Rudolph was sickly as a child and could not walk without an orthopedic shoe until she was 11 years old. Her determination to compete, however, made her a star basketball player and sprinter during high school in Clarksville, Tennessee. She attended Tennessee State University from 1957 to 1961. At age 16 she competed in the 1956 Olympic Games at Melbourne, Australia, winning a bronze medal in the 4 × 100-meter relay race. In 1960, before the Olympic Games at Rome, she set a world record of 22.9 seconds for the 200-meter race. In the Games themselves, she won gold medals in the 100-meter dash (tying the world record: 11.3 seconds), in the 200-meter dash, and as a member of the 4 × 100-meter relay team, which had set a world record of 44.4 seconds in a semifinal race. She was Amateur Athletic Union (AAU) 100-yard-dash champion (1959–62).
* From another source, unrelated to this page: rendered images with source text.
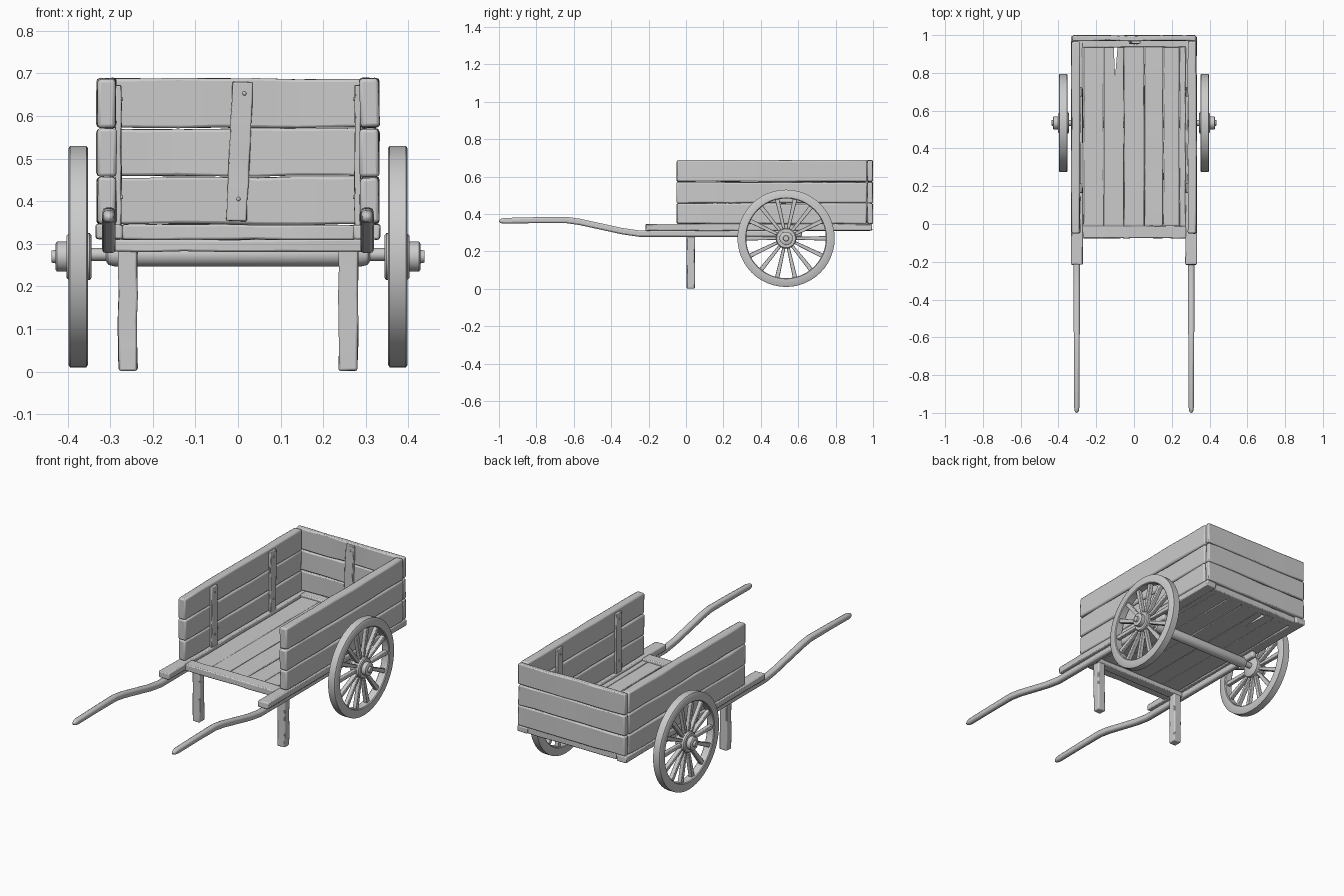
import bpy, bmesh, math, random
from mathutils import Vector, Matrix

random.seed(4)
if "Cube" in bpy.data.objects:
    bpy.data.objects.remove(bpy.data.objects["Cube"])

wood = bpy.data.materials.new("grey_wood")
wood.use_nodes = True
GREY = (0.6, 0.6, 0.6, 1)
wood.diffuse_color = GREY
wood.node_tree.nodes["Principled BSDF"].inputs["Base Color"].default_value = GREY


def finish(name, bm, bevel=0.0):
    """Turn a bmesh into a named, shaded object."""
    bmesh.ops.recalc_face_normals(bm, faces=bm.faces)
    mesh = bpy.data.meshes.new(name)
    bm.to_mesh(mesh)
    bm.free()
    mesh.materials.append(wood)
    ob = bpy.data.objects.new(name, mesh)
    bpy.context.collection.objects.link(ob)
    if bevel:
        mod = ob.modifiers.new("worn_edges", "BEVEL")
        mod.width, mod.segments, mod.limit_method = bevel, 2, "ANGLE"
    bpy.ops.object.select_all(action="DESELECT")
    ob.select_set(True)
    bpy.context.view_layer.objects.active = ob
    bpy.ops.object.shade_smooth_by_angle(angle=math.radians(40))
    return ob


def plank(name, x, y, z, wobble=0.002, bevel=0.005, cuts=6, tilt=0.0):
    """Box between the given ranges, slightly wavy along its longest side."""
    lo, hi = Vector((x[0], y[0], z[0])), Vector((x[1], y[1], z[1]))
    size, mid = hi - lo, (lo + hi) / 2
    axis = max(range(3), key=lambda i: size[i])
    bm = bmesh.new()
    bmesh.ops.create_cube(bm, size=1)
    bmesh.ops.scale(bm, vec=size, verts=bm.verts)
    along = [e for e in bm.edges
             if abs((e.verts[0].co - e.verts[1].co)[axis]) > size[axis] * 0.9]
    bmesh.ops.subdivide_edges(bm, edges=along, cuts=cuts)
    for v in bm.verts:
        for i in range(3):
            v.co[i] += random.uniform(-wobble, wobble)
    bmesh.ops.rotate(bm, verts=bm.verts, matrix=Matrix.Rotation(tilt, 3, "Y"))
    bmesh.ops.translate(bm, verts=bm.verts, vec=mid)
    return finish(name, bm, bevel)


def lathe(name, profile, centre, side, closed=False, steps=40):
    """Revolve (distance along x, radius) points about the axle line."""
    bm = bmesh.new()
    rings = []
    for k in range(steps):
        a = math.tau * k / steps
        rings.append([bm.verts.new((centre[0] + side * d, centre[1] + r * math.cos(a),
                                    centre[2] + r * math.sin(a))) for d, r in profile])
    n = len(profile)
    for k in range(steps):
        a, b = rings[k], rings[(k + 1) % steps]
        for i in range(n if closed else n - 1):
            j = (i + 1) % n
            bm.faces.new((a[i], a[j], b[j], b[i]))
    if not closed:
        bm.faces.new([r[0] for r in rings])
        bm.faces.new([r[-1] for r in rings])
    return finish(name, bm)


def sweep(name, path, x, bevel=0.009):
    """Squared shaft through (y, z, half width, half height) stations."""
    bm = bmesh.new()
    rings = [[bm.verts.new((x + sx * w, y, z + sz * h))
              for sx, sz in ((-1, -1), (1, -1), (1, 1), (-1, 1))] for y, z, w, h in path]
    for a, b in zip(rings, rings[1:]):
        for i in range(4):
            j = (i + 1) % 4
            bm.faces.new((a[i], a[j], b[j], b[i]))
    bm.faces.new(rings[0])
    bm.faces.new(rings[-1])
    return finish(name, bm, bevel)


def rivet(name, loc):
    bm = bmesh.new()
    bmesh.ops.create_uvsphere(bm, u_segments=10, v_segments=6, radius=0.005,
                              matrix=Matrix.Translation(loc))
    finish(name, bm)


# Floor boards, the second one split at the rear
edges = [-0.268, -0.16, -0.055, 0.055, 0.155, 0.24, 0.275]
for i, (a, b) in enumerate(zip(edges, edges[1:])):
    if i == 1:
        bm = bmesh.new()
        outline = [(a, -0.02), (b, -0.02), (b, 0.95), (-0.086, 0.95),
                   (-0.1, 0.78), (-0.108, 0.95), (a, 0.95)]
        face = bm.faces.new([bm.verts.new((x + (0.001 if x == a else 0), y, 0.31))
                             for x, y in outline])
        up = bmesh.ops.extrude_face_region(bm, geom=[face])["geom"]
        bmesh.ops.translate(bm, vec=(0, 0, 0.022),
                            verts=[v for v in up if isinstance(v, bmesh.types.BMVert)])
        finish("split_floor_board", bm)
    else:
        plank(f"floor_board_{i + 1}", (a + 0.001, b - 0.001), (-0.02, 0.95),
              (0.31, 0.332), 0.0015, 0.003)

# Cross bars
plank("front_bar", (-0.272, 0.274), (-0.075, -0.01), (0.31, 0.345))
plank("rear_bar", (-0.28, 0.28), (0.935, 0.985), (0.31, 0.345))
plank("leg_cross_beam", (-0.3, 0.3), (0.0, 0.05), (0.282, 0.31))

# Wall courses
courses = [(0.347, 0.456), (0.459, 0.57), (0.573, 0.688)]
for i, z in enumerate(courses):
    plank(f"rear_wall_board_{i + 1}", (-0.325, 0.325), (0.97, 0.998), z, 0.0025, 0.006)

for side, word in ((-1, "right"), (1, "left")):
    def span(a, b):
        return sorted((side * a, side * b))

    # Side wall with inner battens on a long rail
    for i, z in enumerate(courses):
        plank(f"{word}_wall_board_{i + 1}", span(0.286, 0.331), (-0.05, 0.968), z, 0.0025, 0.008)
    for i, y in enumerate((0.19, 0.7)):
        plank(f"{word}_batten_{i + 1}", span(0.274, 0.288), (y - 0.025, y + 0.025),
              (0.335, 0.672), 0.0015, 0.003)
        for z in (0.41, 0.64):
            rivet(f"{word}_batten_rivet", (side * 0.274, y, z))
    plank(f"{word}_rail", span(0.272, 0.333), (-0.215, 0.995), (0.311, 0.345))

    # Curved pulling shaft
    sweep(f"{word}_shaft",
          [(-1.0, 0.362, 0.009, 0.010), (-0.97, 0.364, 0.014, 0.015),
           (-0.8, 0.367, 0.014, 0.016), (-0.64, 0.368, 0.015, 0.017),
           (-0.57, 0.358, 0.016, 0.017), (-0.34, 0.308, 0.016, 0.017),
           (-0.25, 0.295, 0.016, 0.017), (0.62, 0.295, 0.016, 0.017)], side * 0.303)

    # Leg
    plank(f"{word}_leg", span(0.236, 0.281), (0.004, 0.047), (0.002, 0.3), 0.002, 0.005, 4)

    # Wheel: rim, tapered spokes, stepped hub
    centre = Vector((side * 0.375, 0.535, 0.27))
    lathe(f"{word}_wheel_rim",
          [(-0.023, 0.217), (-0.023, 0.254), (-0.019, 0.260), (0.019, 0.260),
           (0.023, 0.254), (0.023, 0.217), (0.019, 0.213), (-0.019, 0.213)],
          centre, side, closed=True, steps=48)
    lathe(f"{word}_wheel_hub",
          [(-0.031, 0.05), (-0.027, 0.055), (0.022, 0.055), (0.027, 0.05), (0.027, 0.035),
           (0.05, 0.035), (0.053, 0.031), (0.053, 0.016), (0.063, 0.014)], centre, side)
    spokes = 14
    bm = bmesh.new()
    for k in range(spokes):
        turn = Matrix.Translation(centre) @ Matrix.Rotation(math.tau * (k + 0.5) / spokes, 4, "X")
        made = bmesh.ops.create_cube(bm, size=1)["verts"]
        for v in made:
            outer = v.co.z > 0
            v.co = turn @ Vector((v.co.x * 0.022, v.co.y * (0.024 if outer else 0.016),
                                  0.22 if outer else 0.045))
    finish(f"{word}_wheel_spokes", bm, 0.003)

# Axle: thick beam narrowing to the wheels
lathe("axle", [(-0.36, 0.015), (-0.31, 0.015), (-0.305, 0.024), (-0.29, 0.028),
               (0.29, 0.028), (0.305, 0.024), (0.31, 0.015), (0.36, 0.015)],
      (0, 0.535, 0.275), 1, steps=24)

# Leaning rear batten with rivets
plank("rear_batten", (-0.02, 0.028), (0.955, 0.972), (0.353, 0.68), 0.0015, 0.003, 6, 0.045)
for x, z in ((0.015, 0.653), (0.001, 0.405)):
    rivet("rear_batten_rivet", (x, 0.955, z))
Her strikingly fluid style made Rudolph a particular favorite with spectators and journalists. She won the AAU’s 1961 Sullivan Award as the year’s outstanding amateur athlete. After retiring as a runner, Rudolph was an assistant director for a youth foundation in Chicago during the 1960s to develop girls’ track-and-field teams, and thereafter she promoted running nationally. She was named to the National Track & Field Hall of Fame in 1974, the International Sports Hall of Fame in 1980, and the U.S. Olympic Hall of Fame in 1983, in the first group of inductees. Her autobiography, Wilma, was published in 1977.